Action item => Make an exact copy of the records, and keep the pictures out of it.

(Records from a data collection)
******************************
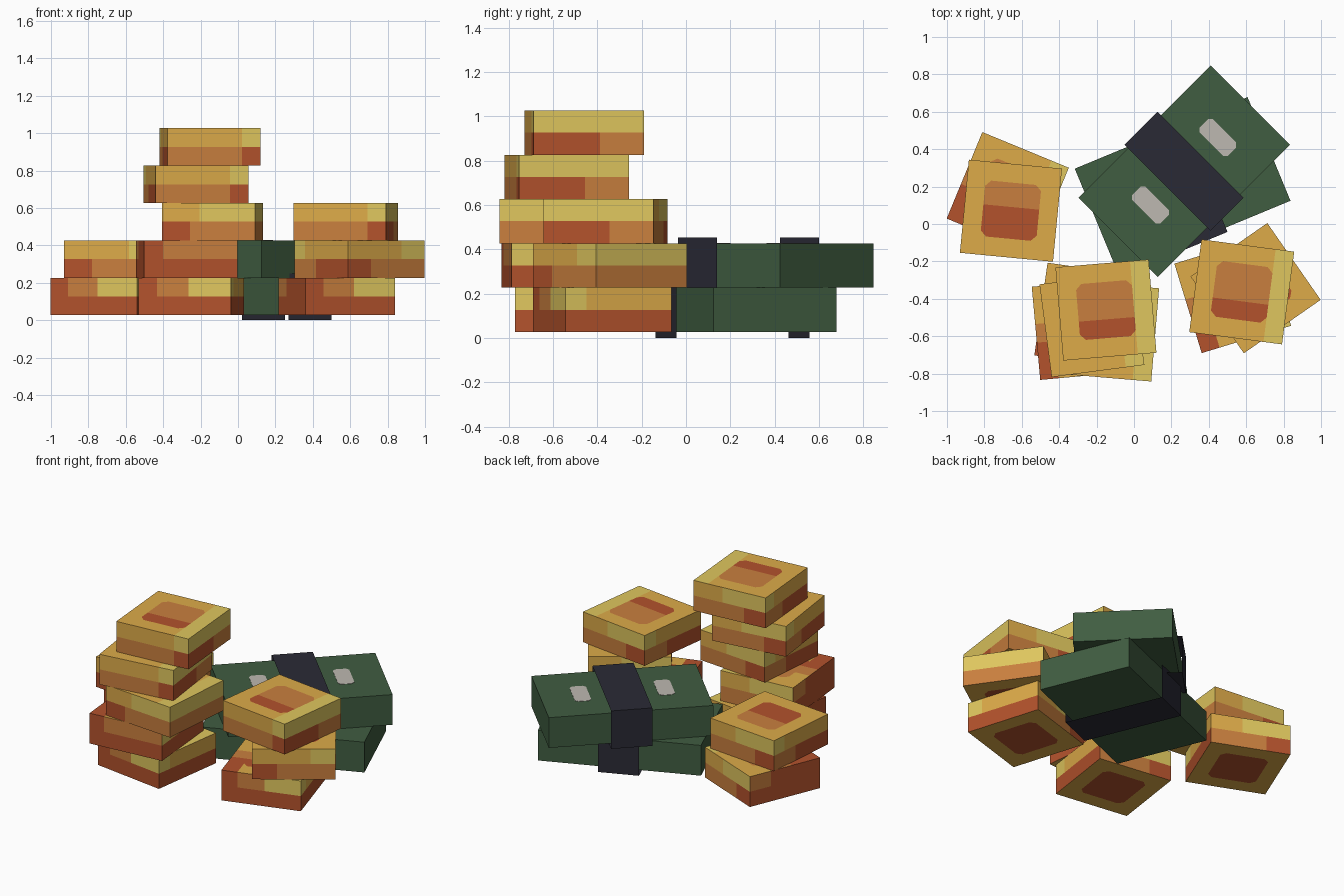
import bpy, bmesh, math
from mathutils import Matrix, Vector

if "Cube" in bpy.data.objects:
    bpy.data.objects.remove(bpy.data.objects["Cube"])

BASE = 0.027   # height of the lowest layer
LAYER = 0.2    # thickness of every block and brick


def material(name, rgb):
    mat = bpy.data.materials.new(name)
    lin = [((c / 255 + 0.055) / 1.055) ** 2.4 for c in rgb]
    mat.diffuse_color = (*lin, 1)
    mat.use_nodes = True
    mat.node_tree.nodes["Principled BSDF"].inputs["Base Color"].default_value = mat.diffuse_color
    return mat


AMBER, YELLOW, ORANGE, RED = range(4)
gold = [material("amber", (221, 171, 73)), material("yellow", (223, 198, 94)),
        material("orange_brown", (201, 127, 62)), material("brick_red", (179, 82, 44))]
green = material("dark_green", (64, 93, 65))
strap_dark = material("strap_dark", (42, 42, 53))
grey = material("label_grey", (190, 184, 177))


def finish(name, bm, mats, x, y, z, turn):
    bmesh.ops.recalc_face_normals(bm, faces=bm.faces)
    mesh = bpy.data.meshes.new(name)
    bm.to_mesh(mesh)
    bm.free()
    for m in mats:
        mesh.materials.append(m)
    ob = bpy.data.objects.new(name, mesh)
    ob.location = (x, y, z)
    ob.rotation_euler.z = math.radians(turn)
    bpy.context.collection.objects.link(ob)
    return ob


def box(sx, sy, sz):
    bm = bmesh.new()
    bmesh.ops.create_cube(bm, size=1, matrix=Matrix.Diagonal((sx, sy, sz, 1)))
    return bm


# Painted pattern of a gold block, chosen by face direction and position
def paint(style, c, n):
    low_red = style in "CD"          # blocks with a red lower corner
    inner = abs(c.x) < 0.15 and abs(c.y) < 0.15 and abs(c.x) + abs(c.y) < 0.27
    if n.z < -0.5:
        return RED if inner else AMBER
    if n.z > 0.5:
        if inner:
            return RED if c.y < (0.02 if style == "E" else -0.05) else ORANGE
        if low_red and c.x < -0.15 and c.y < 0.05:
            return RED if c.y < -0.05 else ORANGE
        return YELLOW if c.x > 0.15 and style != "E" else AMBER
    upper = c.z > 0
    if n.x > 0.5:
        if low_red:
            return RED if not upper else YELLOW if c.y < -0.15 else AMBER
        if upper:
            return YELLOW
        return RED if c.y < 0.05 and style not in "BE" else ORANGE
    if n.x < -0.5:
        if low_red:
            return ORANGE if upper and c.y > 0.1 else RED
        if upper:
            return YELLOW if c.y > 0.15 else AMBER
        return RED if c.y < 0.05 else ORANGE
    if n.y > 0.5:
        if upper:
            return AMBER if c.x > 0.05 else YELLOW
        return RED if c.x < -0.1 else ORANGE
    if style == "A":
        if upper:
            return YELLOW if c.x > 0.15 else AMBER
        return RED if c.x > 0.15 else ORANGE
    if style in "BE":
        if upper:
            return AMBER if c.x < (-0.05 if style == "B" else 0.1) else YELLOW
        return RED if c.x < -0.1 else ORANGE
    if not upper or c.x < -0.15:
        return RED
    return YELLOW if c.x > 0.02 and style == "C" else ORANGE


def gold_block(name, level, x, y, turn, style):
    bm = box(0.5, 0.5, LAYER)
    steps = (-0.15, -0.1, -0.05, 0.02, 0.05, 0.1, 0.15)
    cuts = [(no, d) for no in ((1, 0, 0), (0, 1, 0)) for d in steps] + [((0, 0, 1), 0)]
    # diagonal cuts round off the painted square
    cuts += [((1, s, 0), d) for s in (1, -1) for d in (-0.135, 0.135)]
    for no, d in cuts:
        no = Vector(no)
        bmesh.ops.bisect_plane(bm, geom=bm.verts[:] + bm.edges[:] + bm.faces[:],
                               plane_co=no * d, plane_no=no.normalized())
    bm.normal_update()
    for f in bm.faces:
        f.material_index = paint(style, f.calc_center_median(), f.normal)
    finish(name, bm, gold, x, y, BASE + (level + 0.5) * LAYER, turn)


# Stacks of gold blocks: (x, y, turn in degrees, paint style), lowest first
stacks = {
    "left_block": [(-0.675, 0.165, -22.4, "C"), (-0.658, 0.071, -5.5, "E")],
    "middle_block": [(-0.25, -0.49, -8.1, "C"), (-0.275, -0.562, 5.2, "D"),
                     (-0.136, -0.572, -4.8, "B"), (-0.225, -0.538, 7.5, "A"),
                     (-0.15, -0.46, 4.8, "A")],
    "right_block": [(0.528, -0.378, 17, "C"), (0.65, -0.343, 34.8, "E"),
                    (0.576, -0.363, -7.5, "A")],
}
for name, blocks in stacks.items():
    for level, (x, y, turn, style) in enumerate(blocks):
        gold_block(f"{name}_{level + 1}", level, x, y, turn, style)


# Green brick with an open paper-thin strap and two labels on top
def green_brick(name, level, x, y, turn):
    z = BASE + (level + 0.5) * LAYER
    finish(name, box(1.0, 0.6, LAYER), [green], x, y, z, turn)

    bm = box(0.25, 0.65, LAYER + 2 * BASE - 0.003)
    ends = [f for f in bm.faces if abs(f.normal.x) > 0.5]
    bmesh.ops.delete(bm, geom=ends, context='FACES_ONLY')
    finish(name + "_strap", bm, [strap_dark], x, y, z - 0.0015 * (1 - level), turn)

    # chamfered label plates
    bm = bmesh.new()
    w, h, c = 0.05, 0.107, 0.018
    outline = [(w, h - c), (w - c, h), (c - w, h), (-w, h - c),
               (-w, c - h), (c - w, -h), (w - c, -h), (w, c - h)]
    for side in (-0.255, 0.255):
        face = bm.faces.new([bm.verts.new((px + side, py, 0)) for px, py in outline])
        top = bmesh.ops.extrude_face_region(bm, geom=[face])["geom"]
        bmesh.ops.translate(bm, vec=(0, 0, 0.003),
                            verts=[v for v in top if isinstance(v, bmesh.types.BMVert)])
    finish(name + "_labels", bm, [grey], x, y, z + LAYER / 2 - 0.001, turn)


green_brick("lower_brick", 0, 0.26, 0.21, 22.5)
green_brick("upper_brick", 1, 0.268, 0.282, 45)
******************************
Written answer =>
import bpy, bmesh, math
from mathutils import Matrix, Vector

if "Cube" in bpy.data.objects:
    bpy.data.objects.remove(bpy.data.objects["Cube"])

BASE = 0.027   # height of the lowest layer
LAYER = 0.2    # thickness of every block and brick


def material(name, rgb):
    mat = bpy.data.materials.new(name)
    lin = [((c / 255 + 0.055) / 1.055) ** 2.4 for c in rgb]
    mat.diffuse_color = (*lin, 1)
    mat.use_nodes = True
    mat.node_tree.nodes["Principled BSDF"].inputs["Base Color"].default_value = mat.diffuse_color
    return mat


AMBER, YELLOW, ORANGE, RED = range(4)
gold = [material("amber", (221, 171, 73)), material("yellow", (223, 198, 94)),
        material("orange_brown", (201, 127, 62)), material("brick_red", (179, 82, 44))]
green = material("dark_green", (64, 93, 65))
strap_dark = material("strap_dark", (42, 42, 53))
grey = material("label_grey", (190, 184, 177))


def finish(name, bm, mats, x, y, z, turn):
    bmesh.ops.recalc_face_normals(bm, faces=bm.faces)
    mesh = bpy.data.meshes.new(name)
    bm.to_mesh(mesh)
    bm.free()
    for m in mats:
        mesh.materials.append(m)
    ob = bpy.data.objects.new(name, mesh)
    ob.location = (x, y, z)
    ob.rotation_euler.z = math.radians(turn)
    bpy.context.collection.objects.link(ob)
    return ob


def box(sx, sy, sz):
    bm = bmesh.new()
    bmesh.ops.create_cube(bm, size=1, matrix=Matrix.Diagonal((sx, sy, sz, 1)))
    return bm


# Painted pattern of a gold block, chosen by face direction and position
def paint(style, c, n):
    low_red = style in "CD"          # blocks with a red lower corner
    inner = abs(c.x) < 0.15 and abs(c.y) < 0.15 and abs(c.x) + abs(c.y) < 0.27
    if n.z < -0.5:
        return RED if inner else AMBER
    if n.z > 0.5:
        if inner:
            return RED if c.y < (0.02 if style == "E" else -0.05) else ORANGE
        if low_red and c.x < -0.15 and c.y < 0.05:
            return RED if c.y < -0.05 else ORANGE
        return YELLOW if c.x > 0.15 and style != "E" else AMBER
    upper = c.z > 0
    if n.x > 0.5:
        if low_red:
            return RED if not upper else YELLOW if c.y < -0.15 else AMBER
        if upper:
            return YELLOW
        return RED if c.y < 0.05 and style not in "BE" else ORANGE
    if n.x < -0.5:
        if low_red:
            return ORANGE if upper and c.y > 0.1 else RED
        if upper:
            return YELLOW if c.y > 0.15 else AMBER
        return RED if c.y < 0.05 else ORANGE
    if n.y > 0.5:
        if upper:
            return AMBER if c.x > 0.05 else YELLOW
        return RED if c.x < -0.1 else ORANGE
    if style == "A":
        if upper:
            return YELLOW if c.x > 0.15 else AMBER
        return RED if c.x > 0.15 else ORANGE
    if style in "BE":
        if upper:
            return AMBER if c.x < (-0.05 if style == "B" else 0.1) else YELLOW
        return RED if c.x < -0.1 else ORANGE
    if not upper or c.x < -0.15:
        return RED
    return YELLOW if c.x > 0.02 and style == "C" else ORANGE


def gold_block(name, level, x, y, turn, style):
    bm = box(0.5, 0.5, LAYER)
    steps = (-0.15, -0.1, -0.05, 0.02, 0.05, 0.1, 0.15)
    cuts = [(no, d) for no in ((1, 0, 0), (0, 1, 0)) for d in steps] + [((0, 0, 1), 0)]
    # diagonal cuts round off the painted square
    cuts += [((1, s, 0), d) for s in (1, -1) for d in (-0.135, 0.135)]
    for no, d in cuts:
        no = Vector(no)
        bmesh.ops.bisect_plane(bm, geom=bm.verts[:] + bm.edges[:] + bm.faces[:],
                               plane_co=no * d, plane_no=no.normalized())
    bm.normal_update()
    for f in bm.faces:
        f.material_index = paint(style, f.calc_center_median(), f.normal)
    finish(name, bm, gold, x, y, BASE + (level + 0.5) * LAYER, turn)


# Stacks of gold blocks: (x, y, turn in degrees, paint style), lowest first
stacks = {
    "left_block": [(-0.675, 0.165, -22.4, "C"), (-0.658, 0.071, -5.5, "E")],
    "middle_block": [(-0.25, -0.49, -8.1, "C"), (-0.275, -0.562, 5.2, "D"),
                     (-0.136, -0.572, -4.8, "B"), (-0.225, -0.538, 7.5, "A"),
                     (-0.15, -0.46, 4.8, "A")],
    "right_block": [(0.528, -0.378, 17, "C"), (0.65, -0.343, 34.8, "E"),
                    (0.576, -0.363, -7.5, "A")],
}
for name, blocks in stacks.items():
    for level, (x, y, turn, style) in enumerate(blocks):
        gold_block(f"{name}_{level + 1}", level, x, y, turn, style)


# Green brick with an open paper-thin strap and two labels on top
def green_brick(name, level, x, y, turn):
    z = BASE + (level + 0.5) * LAYER
    finish(name, box(1.0, 0.6, LAYER), [green], x, y, z, turn)

    bm = box(0.25, 0.65, LAYER + 2 * BASE - 0.003)
    ends = [f for f in bm.faces if abs(f.normal.x) > 0.5]
    bmesh.ops.delete(bm, geom=ends, context='FACES_ONLY')
    finish(name + "_strap", bm, [strap_dark], x, y, z - 0.0015 * (1 - level), turn)

    # chamfered label plates
    bm = bmesh.new()
    w, h, c = 0.05, 0.107, 0.018
    outline = [(w, h - c), (w - c, h), (c - w, h), (-w, h - c),
               (-w, c - h), (c - w, -h), (w - c, -h), (w, c - h)]
    for side in (-0.255, 0.255):
        face = bm.faces.new([bm.verts.new((px + side, py, 0)) for px, py in outline])
        top = bmesh.ops.extrude_face_region(bm, geom=[face])["geom"]
        bmesh.ops.translate(bm, vec=(0, 0, 0.003),
                            verts=[v for v in top if isinstance(v, bmesh.types.BMVert)])
    finish(name + "_labels", bm, [grey], x, y, z + LAYER / 2 - 0.001, turn)


green_brick("lower_brick", 0, 0.26, 0.21, 22.5)
green_brick("upper_brick", 1, 0.268, 0.282, 45)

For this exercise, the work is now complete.